OBJECTIVE: Leptomeningeal carcinomatosis (LMC), a common complication of advanced malignancies, is associated with high morbidity and mortality, yet diagnosis and treatment decisions remain challenging. This study describes the diagnostic and treatment modalities for LMC and identifies factors associated with overall survival (OS).
MATERIALS AND METHODS: We performed a single-institution retrospective study (registration #: OSU2016C0053) of 153 patients diagnosed with LMC treated at The Ohio State University, Comprehensive Cancer Center, (OSUCCC)-James between January 1, 2010 and December 31, 2015.
RESULTS: Median age at diagnosis was 55.7 years, and 61% had Eastern Cooperative Oncology Group baseline performance status ≤1. Most common primary tumors were breast (43%), lung (26%), and cutaneous melanoma (10%). At presentation, most patients were stage III-IV (71%) with higher grade tumors (grade III: 46%). Metastases to bone (36%), brain (33%), and lung (12%) were the most common sites with a median of 0.5 years (range, 0-14.9 years) between the diagnosis of first metastasis and of LMC. 153 (100%) patients had MRI evidence of LMC. Of the 67 (44%) who underwent lumbar puncture (LP), 33 (22%) had positive cerebrospinal fluid (CSF) cytology.
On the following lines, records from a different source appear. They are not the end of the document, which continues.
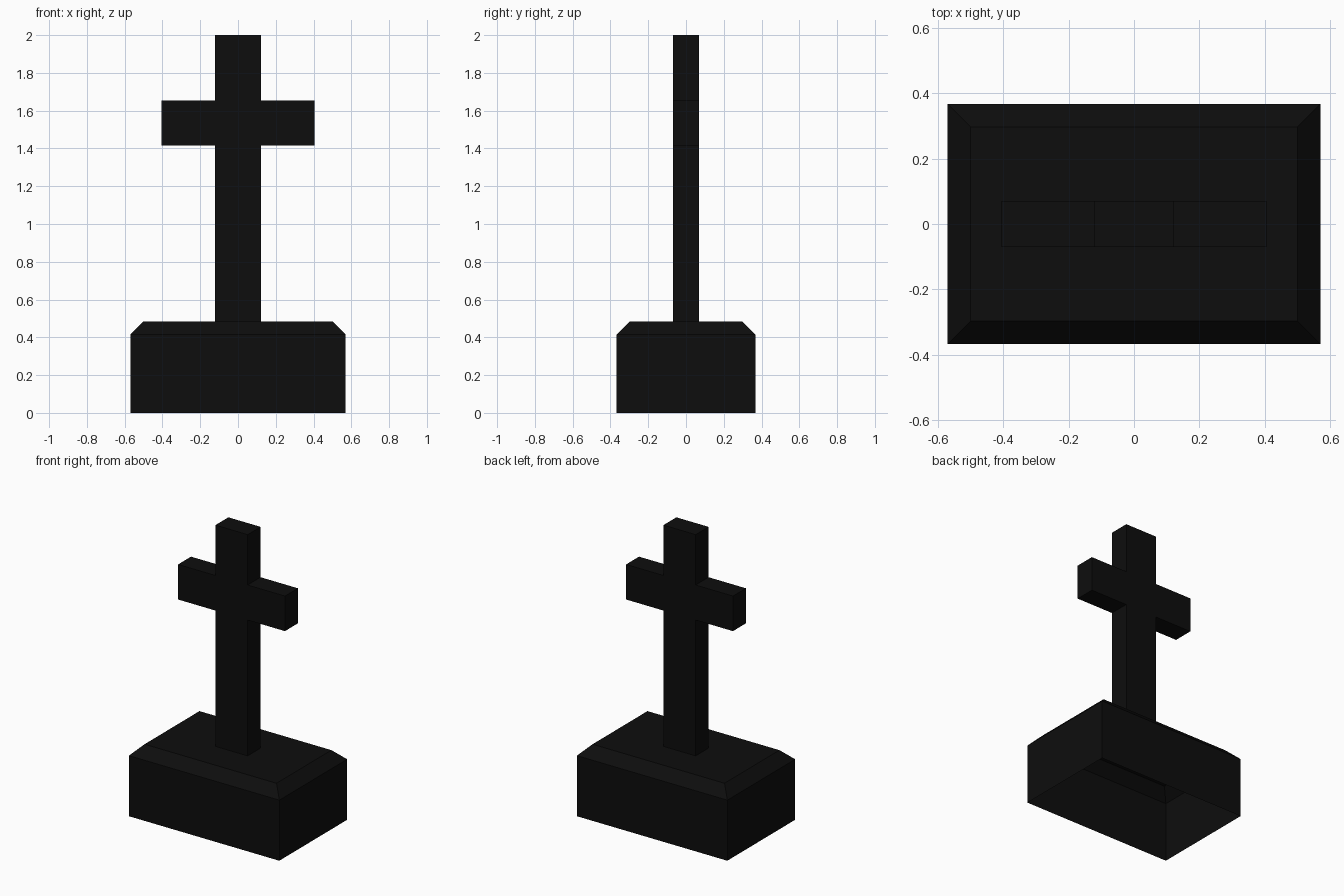
import bpy
import bmesh

cube = bpy.data.objects.get("Cube")
if cube:
    bpy.data.objects.remove(cube, do_unlink=True)

# Single black stone colour
black = bpy.data.materials.new("black_stone")
black.use_nodes = True
colour = (0.004, 0.004, 0.004, 1)
black.diffuse_color = colour
black.node_tree.nodes["Principled BSDF"].inputs["Base Color"].default_value = colour


def add_object(name, bm):
    bmesh.ops.recalc_face_normals(bm, faces=bm.faces)
    mesh = bpy.data.meshes.new(name)
    bm.to_mesh(mesh)
    bm.free()
    mesh.materials.append(black)
    obj = bpy.data.objects.new(name, mesh)
    bpy.context.collection.objects.link(obj)
    return obj


# Plinth: hollow block with a chamfered top rim and an open underside
half_x, half_y, shoulder, top, chamfer = 0.57, 0.367, 0.415, 0.485, 0.07
bm = bmesh.new()
rings = []
for inset, z in ((0, 0), (0, shoulder), (chamfer, top)):
    x, y = half_x - inset, half_y - inset
    rings.append([bm.verts.new((sx * x, sy * y, z))
                  for sx, sy in ((-1, -1), (1, -1), (1, 1), (-1, 1))])
for low, high in zip(rings, rings[1:]):
    for i in range(4):
        j = (i + 1) % 4
        bm.faces.new((low[i], low[j], high[j], high[i]))
bm.faces.new(rings[-1])
add_object("plinth", bm)

# Cross: mirrored outline extruded through its depth
post, arm, depth = 0.122, 0.405, 0.07
arm_low, arm_high = 1.415, 1.655
right = [(post, top), (post, arm_low), (arm, arm_low),
         (arm, arm_high), (post, arm_high), (post, 2)]
outline = right + [(-x, z) for x, z in reversed(right)]
bm = bmesh.new()
front = bm.faces.new([bm.verts.new((x, -depth, z)) for x, z in outline])
result = bmesh.ops.extrude_face_region(bm, geom=[front], use_keep_orig=True)
moved = [v for v in result["geom"] if isinstance(v, bmesh.types.BMVert)]
bmesh.ops.translate(bm, verts=moved, vec=(0, 2 * depth, 0))
add_object("cross", bm)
Most patients received radiotherapy for LMC (60%) and chemotherapy (93%) for either the primary disease or LMC. 28 patients received intrathecal chemotherapy, 22 of whom had a primary diagnosis of breast cancer. 98% died with median OS of all patients was 1.9 months (95% CI: 1.3-2.5 months).
CONCLUSION: Despite improved treatments and targeted therapies, outcomes of LMC remain extremely poor. Positive CSF cytology was associated with lower OS in patients who had cytology assessed and specifically in patients with breast cancer. CSF cytology serves as an important indicator for prognosis and helps aid in developing individualized therapeutic strategies for patients with LMC.